Originally conceived as a video display space for the 1990s architecture festival 'What a wonderful world!', Bernard Tschumi’s transparent pavilion has since served artists for site-specific installations. To celebrate it’s 25th anniversary, the Rotterdam-based architects at Shift were invited to temporarily turn the structure into an alluring experience. Shift principal and architect Thijs van Bijsterveldt explains: ‘As architects, we were interested in interacting with the pavilion itself by interrogating Bernard Tschumi's original concept. Tschumi chose glass for its reflective quality, creating “instable facades” that would reflect the video images endlessly. We wanted to reinterpret this idea.’

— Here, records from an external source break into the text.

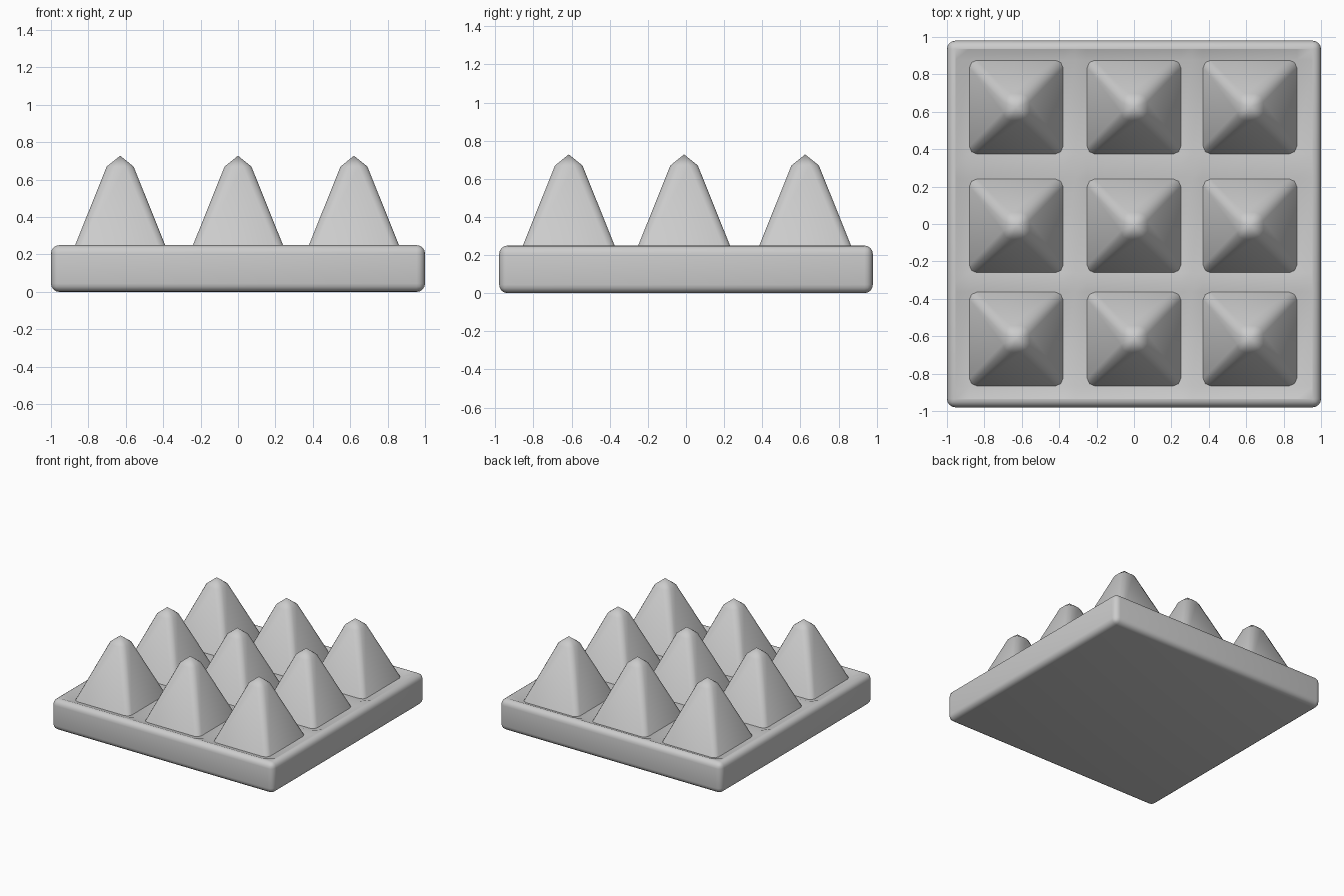
import bpy, bmesh

if "Cube" in bpy.data.objects:
    bpy.data.objects.remove(bpy.data.objects["Cube"])

XS = (-0.63, 0.0, 0.62)      # spike centres across
YS = (-0.615, -0.01, 0.625)  # spike centres in depth
HALF = 0.252                 # half width of a spike foot
WX, WY, TOP, BEV = 1.0, 0.98, 0.25, 0.045
RIM, FOOT, LANE = TOP, 0.226, 0.24


def finish(name, bm):
    bmesh.ops.recalc_face_normals(bm, faces=bm.faces[:])
    me = bpy.data.meshes.new(name)
    bm.to_mesh(me)
    bm.free()
    ob = bpy.data.objects.new(name, me)
    bpy.context.collection.objects.link(ob)
    bpy.ops.object.select_all(action='DESELECT')
    ob.select_set(True)
    bpy.context.view_layer.objects.active = ob
    bpy.ops.object.shade_smooth_by_angle(angle=0.75)
    return ob


def stations(centres, edge):
    """Grid lines with a kind: 0 rim, 1 spike foot, 2 lane centre."""
    out = [(-edge, 0)]
    for i, c in enumerate(centres):
        out += [(c - HALF, 1), (c + HALF, 1)]
        if i < 2:
            out.append(((c + centres[i + 1]) / 2, 2))
    return out + [(edge, 0)]


# Rounded base plate with a shallow dished top
bm = bmesh.new()
bmesh.ops.create_cube(bm, size=1)
for v in bm.verts:
    v.co = (v.co.x * 2 * WX, v.co.y * 2 * WY, (v.co.z + 0.5) * TOP)
bmesh.ops.bevel(bm, geom=bm.edges[:], offset=BEV, segments=4, profile=0.5, affect='EDGES')
bm.normal_update()
top = [f for f in bm.faces if f.normal.z > 0.99 and f.calc_area() > 1]
bmesh.ops.delete(bm, geom=top, context='FACES')
gx, gy = stations(XS, WX - BEV), stations(YS, WY - BEV)
grid = []
for y, ky in gy:
    row = []
    for x, kx in gx:
        z = RIM if 0 in (kx, ky) else LANE if 2 in (kx, ky) else FOOT
        row.append(bm.verts.new((x, y, z)))
    grid.append(row)
for j in range(len(gy) - 1):
    for i in range(len(gx) - 1):
        bm.faces.new((grid[j][i], grid[j][i + 1], grid[j + 1][i + 1], grid[j + 1][i]))
bmesh.ops.remove_doubles(bm, verts=bm.verts[:], dist=0.0005)
finish("base_plate", bm)


def ring(bm, x, y, h, c, z):
    """Square ring with corners rounded by c."""
    pts = []
    k = c * 0.3
    for sx, sy in ((1, 1), (-1, 1), (-1, -1), (1, -1)):
        corner = [(h, h - c), (h - k, h - k), (h - c, h)]
        if sx * sy < 0:
            corner.reverse()
        pts += [(x + sx * a, y + sy * b, z) for a, b in corner]
    return [bm.verts.new(p) for p in pts]


# Nine blunt-tipped pyramid spikes
for j, y in enumerate(YS):
    for i, x in enumerate(XS):
        bm = bmesh.new()
        rings = [ring(bm, x, y, h, c, z) for h, c, z in
                 ((HALF, 0.04, 0.222), (0.072, 0.045, 0.67))]
        n = len(rings[0])
        tip = bm.verts.new((x, y, 0.728))
        for k in range(n):
            m = (k + 1) % n
            bm.faces.new((rings[0][k], rings[0][m], rings[1][m], rings[1][k]))
            bm.faces.new((rings[1][k], rings[1][m], tip))
        bm.faces.new(rings[0][::-1])
        finish(f"spike_{j}_{i}", bm)
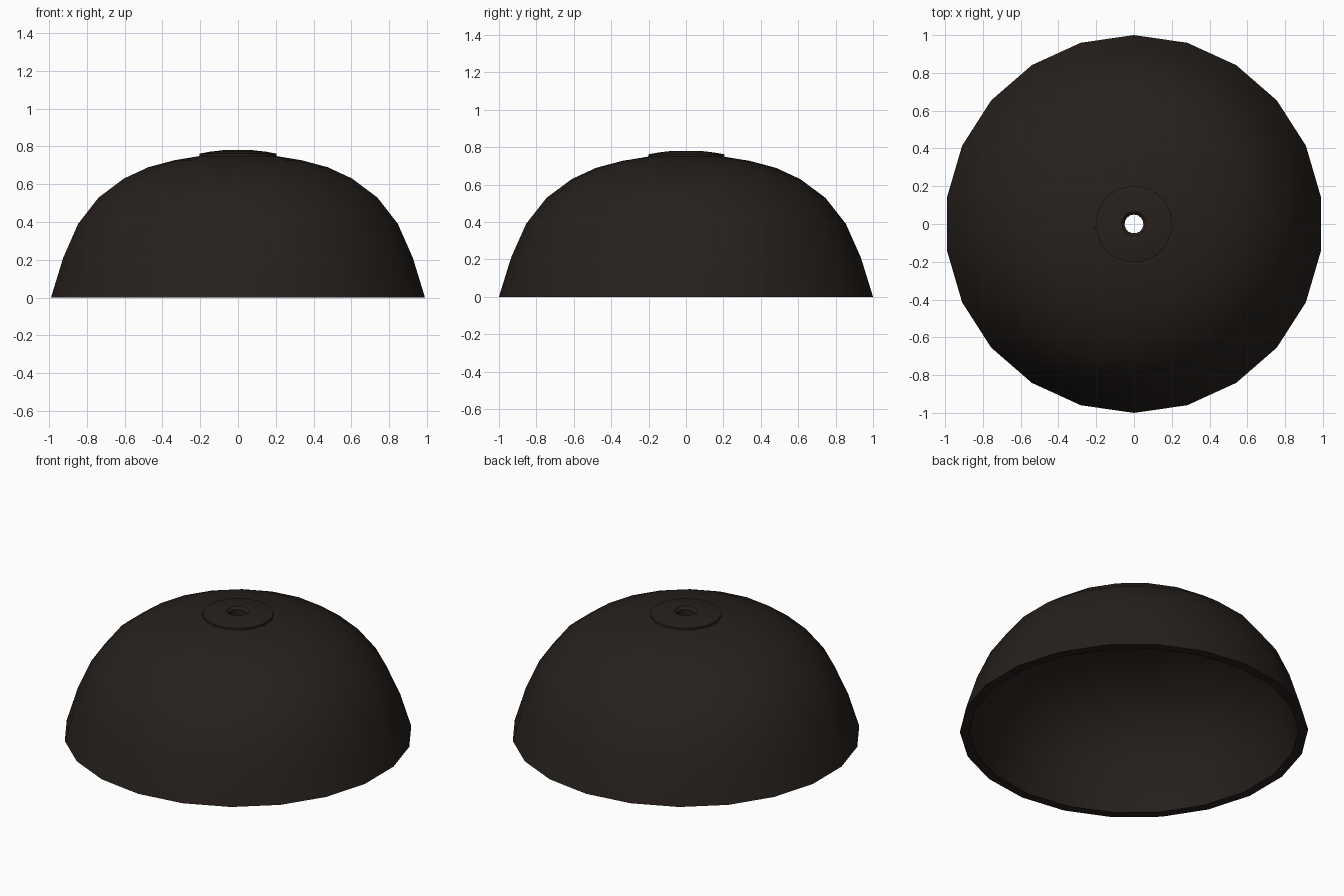
import bpy, bmesh, math

if "Cube" in bpy.data.objects:
    bpy.data.objects.remove(bpy.data.objects["Cube"])

mat = bpy.data.materials.new("dark_brown")
mat.diffuse_color = (0.02, 0.015, 0.012, 1)
mat.use_nodes = True
mat.node_tree.nodes["Principled BSDF"].inputs["Base Color"].default_value = mat.diffuse_color


def lathe(name, profile, sides):
    """Revolve a closed (radius, z) profile, first corner on +y."""
    bm = bmesh.new()
    rings = []
    for i in range(sides):
        a = math.pi / 2 + 2 * math.pi * i / sides
        rings.append([bm.verts.new((r * math.cos(a), r * math.sin(a), z)) for r, z in profile])
    n = len(profile)
    for i in range(sides):
        a, b = rings[i], rings[(i + 1) % sides]
        for j in range(n):
            k = (j + 1) % n
            bm.faces.new((a[j], b[j], b[k], a[k]))
    bmesh.ops.recalc_face_normals(bm, faces=bm.faces)
    mesh = bpy.data.meshes.new(name)
    bm.to_mesh(mesh)
    bm.free()
    obj = bpy.data.objects.new(name, mesh)
    bpy.context.collection.objects.link(obj)
    mesh.materials.append(mat)
    bpy.ops.object.select_all(action='DESELECT')
    obj.select_set(True)
    bpy.context.view_layer.objects.active = obj
    bpy.ops.object.shade_smooth_by_angle(angle=math.radians(35))
    return obj


# Hollow dome shell: outer curve up, inner curve back down
outer = [(1.0, 0), (0.935, 0.21), (0.855, 0.39), (0.745, 0.53), (0.61, 0.63),
         (0.48, 0.69), (0.34, 0.727), (0.2, 0.75), (0.055, 0.76)]
inner = [(0.055, 0.71), (0.2, 0.70), (0.34, 0.677), (0.46, 0.64), (0.58, 0.585),
         (0.71, 0.49), (0.81, 0.365), (0.885, 0.2), (0.945, 0)]
lathe("dome_shell", outer + inner, 22)

# Thin raised collar around the cable hole
collar = [(0.205, 0.74), (0.205, 0.762), (0.15, 0.772), (0.08, 0.78),
          (0.065, 0.778), (0.05, 0.762), (0.05, 0.70), (0.07, 0.70), (0.07, 0.74)]
lathe("top_collar", collar, 15)
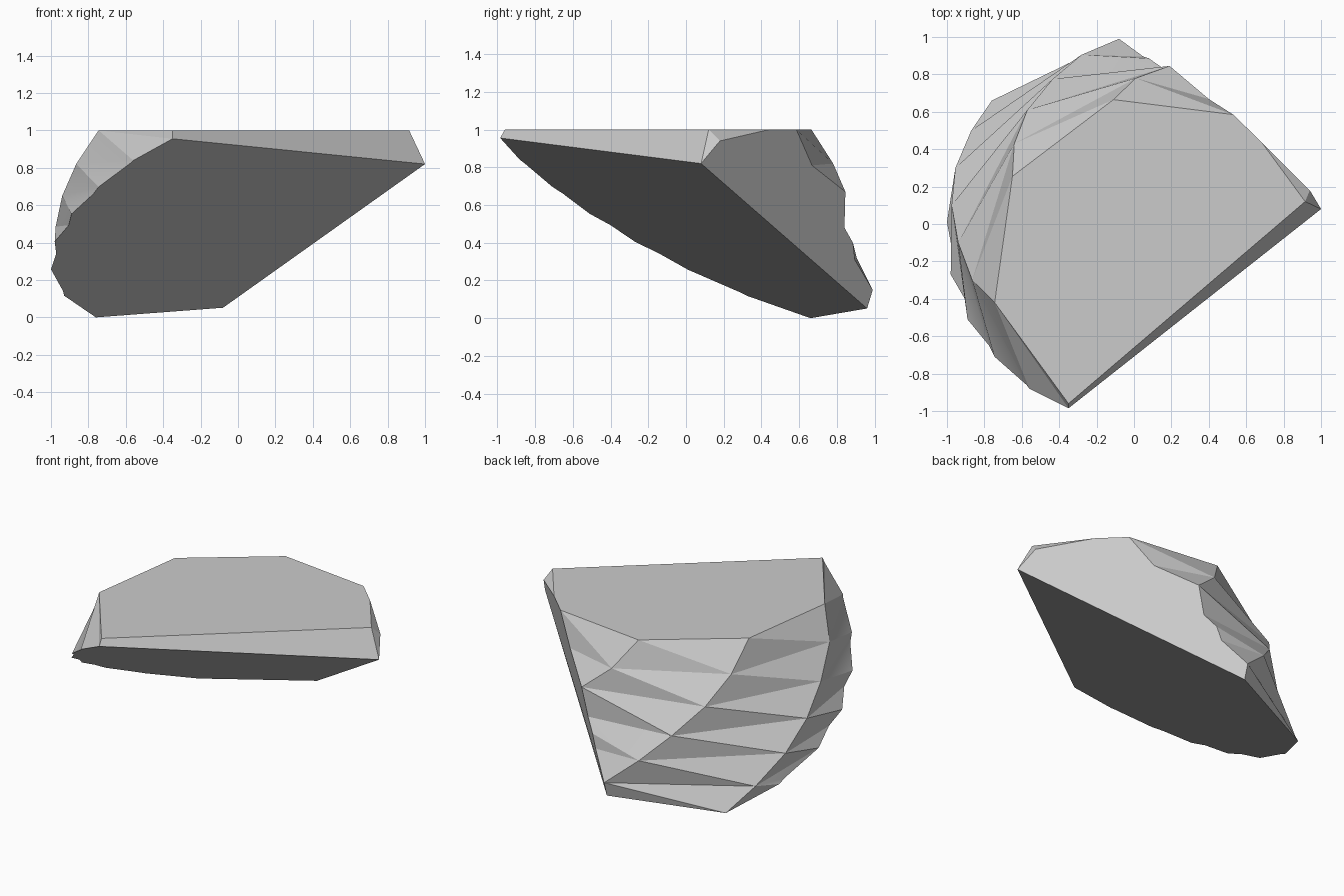
import bpy
import bmesh
import math

default_cube = bpy.data.objects.get("Cube")
if default_cube:
    bpy.data.objects.remove(default_cube, do_unlink=True)


def on_base(x, y):
    """Point on the slanted flat base of the rock."""
    return (x, y, max(0.0, 0.5615 + 0.299 * x - 0.506 * y))


def on_top(x, y):
    """Point on the level top of the rock."""
    return (x, y, 1.0)


# Shared corners
base_right = on_base(1, 0.08)
base_front = on_base(-0.35, -0.985)
base_left = on_base(-0.76, 0.66)
base_back = on_base(-0.08, 0.96)
top_right = on_top(0.915, 0.12)
top_front = on_top(-0.35, -0.96)
top_left = on_top(-0.745, -0.42)
top_back_left = on_top(-0.65, 0.255)
top_back = on_top(-0.11, 0.665)
top_side = on_top(0.53, 0.585)
top_chip = on_top(0.68, 0.44)
side_chip = (0.94, 0.18, 0.94)
back_foot = (-0.08, 0.99, 0.15)
side_shoulder = (0.40, 0.668, 0.81)
side_ledge = (0.19, 0.845, 0.67)
back_ledge = (0.01, 0.78, 0.82)

# Ridges running down the broken back, each from top to bottom
side_ridge = [side_ledge, (0.145, 0.84, 0.48), (0.08, 0.885, 0.40),
              (0.05, 0.895, 0.31), back_foot]
back_ridge = [top_back_left, (-0.64, 0.43, 0.82), (-0.57, 0.61, 0.65),
              (-0.435, 0.775, 0.48), (-0.28, 0.905, 0.32), back_foot]
left_ridge = [top_left, (-0.865, -0.30, 0.82), (-0.94, -0.10, 0.65),
              (-0.975, 0.10, 0.485), (-0.955, 0.30, 0.32),
              (-0.87, 0.50, 0.15), base_left]
base_rim = [base_front] + [on_base(x, y) for x, y in (
    (-0.56, -0.88), (-0.575, -0.86), (-0.745, -0.71), (-0.775, -0.65),
    (-0.89, -0.51), (-0.905, -0.40), (-0.98, -0.27), (-0.972, -0.14),
    (-1, 0.01), (-0.935, 0.28), (-0.93, 0.33))] + [base_left]

bm = bmesh.new()


def add_face(*points):
    """Add one flat facet, skipping collapsed ones."""
    if len(set(points)) == len(points):
        bm.faces.new([bm.verts.new(p) for p in points])


def zip_ridges(lead, follow, tolerance=0.05):
    """Fill between two descending ridges with twisted stepped facets."""
    i = j = 0
    while i < len(lead) - 1 or j < len(follow) - 1:
        follow_is_level = follow[j][2] >= lead[i][2] - tolerance
        if j < len(follow) - 1 and (follow_is_level or i == len(lead) - 1):
            add_face(lead[i], follow[j], follow[j + 1])
            j += 1
        else:
            add_face(lead[i], follow[j], lead[i + 1])
            i += 1


# Large flat cuts: top, base, front and right side
add_face(top_right, top_chip, top_side, top_back, top_back_left,
         top_left, top_front)
add_face(*base_rim, base_back, base_right)
add_face(base_right, base_front, top_front, top_right)
add_face(base_back, base_right, side_chip, top_chip, top_side,
         side_shoulder, *side_ridge)

# Small chipped corner
add_face(base_right, side_chip, top_right)
add_face(top_right, side_chip, top_chip)

# Stepped facets around the back and left
zip_ridges([top_side, side_shoulder, side_ledge],
           [top_back, back_ledge, side_ledge])
zip_ridges([top_back, back_ledge] + side_ridge, back_ridge)
zip_ridges(back_ridge + [base_back], left_ridge)
zip_ridges(left_ridge, [top_front] + base_rim)

# Weld the facets into one closed rock
bmesh.ops.remove_doubles(bm, verts=bm.verts, dist=0.001)
bmesh.ops.recalc_face_normals(bm, faces=bm.faces)
mesh = bpy.data.meshes.new("rock_chunk")
bm.to_mesh(mesh)
bm.free()

# Single stone colour
stone = bpy.data.materials.new("grey_stone")
stone.use_nodes = True
colour = (0.6, 0.6, 0.6, 1)
stone.diffuse_color = colour
stone.node_tree.nodes["Principled BSDF"].inputs["Base Color"].default_value = colour
mesh.materials.append(stone)

rock = bpy.data.objects.new("rock_chunk", mesh)
bpy.context.collection.objects.link(rock)
bpy.context.view_layer.objects.active = rock
rock.select_set(True)
bpy.ops.object.shade_smooth_by_angle(angle=math.radians(20))
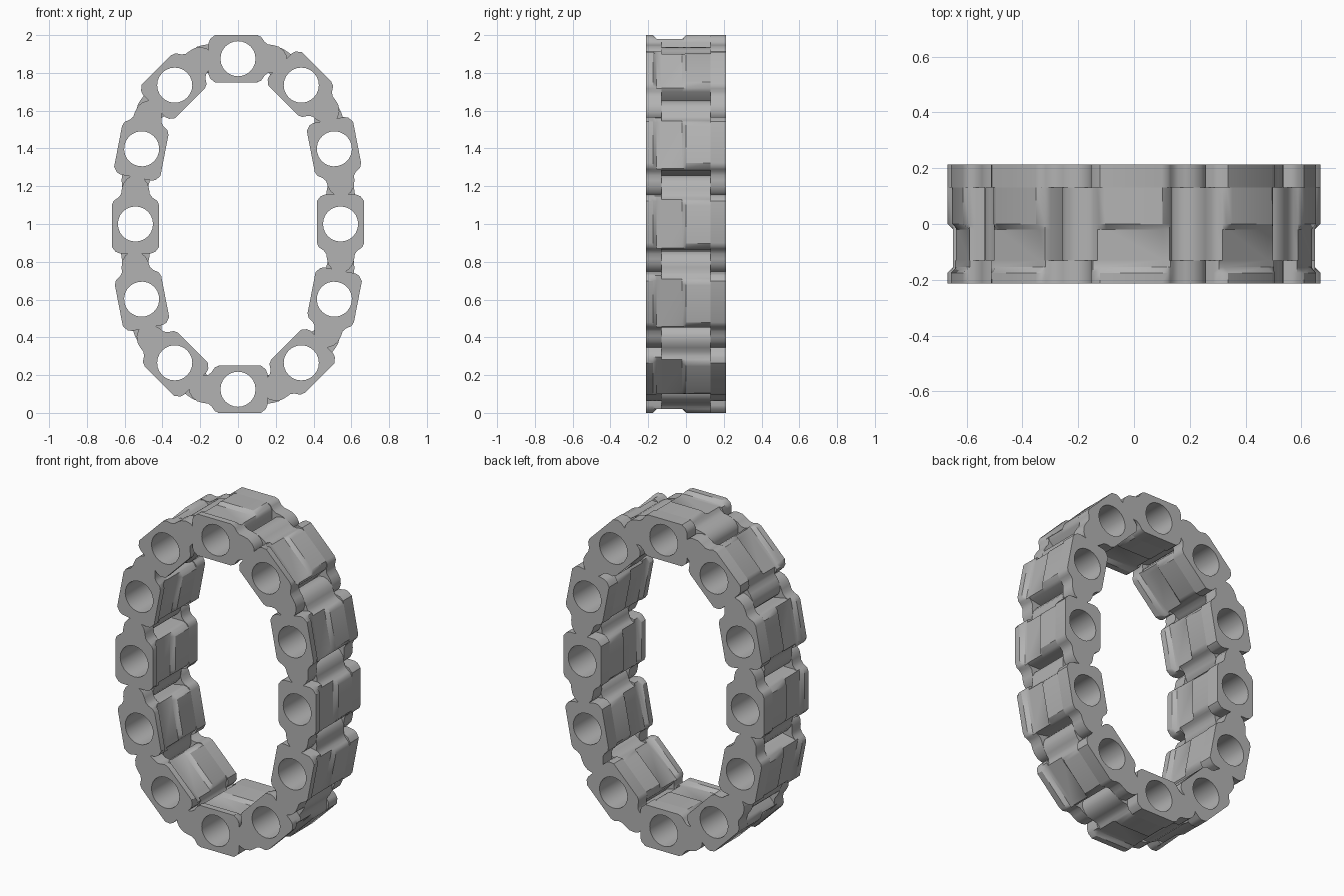
import bpy
import bmesh
from math import cos, sin, tau, radians

cube = bpy.data.objects.get("Cube")
if cube:
    bpy.data.objects.remove(cube)

HALF_WIDTH, HALF_DEPTH, HINGE = 0.125, 0.2125, 0.13
GROOVE = 0.105      # half width at the groove floor
HOLE_RADIUS, HOLE_SIDES = 0.093, 24

metal = bpy.data.materials.new("light_grey")
metal.use_nodes = True
grey = (0.45, 0.45, 0.45, 1)
metal.diffuse_color = grey
metal.node_tree.nodes["Principled BSDF"].inputs["Base Color"].default_value = grey


def link_outline(end, side):
    """Rounded block with a necked hinge knuckle pointing along side."""
    half = [(-end, 0.085), (-end + 0.008, GROOVE), (-end + 0.033, HALF_WIDTH),
            (0.10, HALF_WIDTH), (0.122, 0.116), (0.13, GROOVE), (0.14, 0.09),
            (0.158, 0.076), (0.185, 0.072), (0.215, 0.064), (0.242, 0.043),
            (0.257, 0.016)]
    return [(u * side, v) for u, v in half] + [(u * side, -v) for u, v in reversed(half)]


def add_slab(bm, outline, sections):
    """Loft an outline through (y, width limit) sections, with a bored hole."""
    bore = [(HOLE_RADIUS * cos(tau * i / HOLE_SIDES), HOLE_RADIUS * sin(tau * i / HOLE_SIDES))
            for i in range(HOLE_SIDES)]
    for points in (outline, bore):
        rings = []
        for y, limit in sections:
            rings.append([bm.verts.new((u, y, max(-limit, min(limit, v)))) for u, v in points])
        n = len(points)
        for a, b in zip(rings, rings[1:]):
            for i in range(n):
                j = (i + 1) % n
                bm.faces.new((a[i], a[j], b[j], b[i]))
        if points is outline:
            outer = rings
    # Flat ends around the hole
    for a, b in ((outer[0], rings[0]), (outer[-1], rings[-1])):
        edges = [bm.edges.get((r[i], r[(i + 1) % len(r)])) for r in (a, b) for i in range(len(r))]
        bmesh.ops.triangle_fill(bm, edges=edges, use_beauty=True,
                                normal=(0, 1, 0))


bm = bmesh.new()
plate = link_outline(0.155, 1)
centre = link_outline(0.135, -1)
# Front plate with the start of the groove, grooved centre, plain back plate
add_slab(bm, plate, [(-HALF_DEPTH, HALF_WIDTH), (-0.175, HALF_WIDTH),
                     (-0.155, GROOVE), (-HINGE, GROOVE)])
add_slab(bm, centre, [(-HINGE, GROOVE), (-0.02, GROOVE), (0, HALF_WIDTH), (HINGE, HALF_WIDTH)])
add_slab(bm, plate, [(HINGE, HALF_WIDTH), (HALF_DEPTH, HALF_WIDTH)])
bmesh.ops.recalc_face_normals(bm, faces=bm.faces)
mesh = bpy.data.meshes.new("chain_link")
bm.to_mesh(mesh)
bm.free()
mesh.materials.append(metal)

# Half of the loop: x, height above the middle, heading; the rest is turned half round
half_loop = [(0, 0.875, 0), (0.335, 0.735, -45), (0.51, 0.398, -79),
             (0.543, 0, -90), (0.51, -0.398, -101), (0.335, -0.735, -135)]
links = []
for turn in (1, -1):
    for x, z, heading in half_loop:
        link = bpy.data.objects.new(f"chain_link_{len(links) + 1}", mesh)
        link.location = (x * turn, 0, 1 + z * turn)
        link.rotation_euler.y = -radians(heading + (180 if turn < 0 else 0))
        bpy.context.collection.objects.link(link)
        links.append(link)

bpy.ops.object.select_all(action='DESELECT')
links[0].select_set(True)
bpy.context.view_layer.objects.active = links[0]
bpy.ops.object.shade_smooth_by_angle(angle=radians(35))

In order to recreate the original instability conceived by Tschumi, colours now replace videos. The structure is completely wrapped with bands of cyan, magenta and yellow, overlapping and alternating to create blue, green and red hues. Thanks to translucent films applied to the façade’s clear glass panels, a three dimensional colour space arises in front of spectator’s eyes and mutates while they freely circulate through the building. ‘Taking advantage of the pavilion's situation on a busy traffic junction, our intervention was conceived considering movement in and around it,’ says van Bijsterveldt. ‘Instead of using the glass envelope to mix videos, the CMY pavilion uses the glass to mix colors.’
The CMY pavilion will remain tinted in hues of cyan, magenta and yellow until September 2015.
Photos René de Wit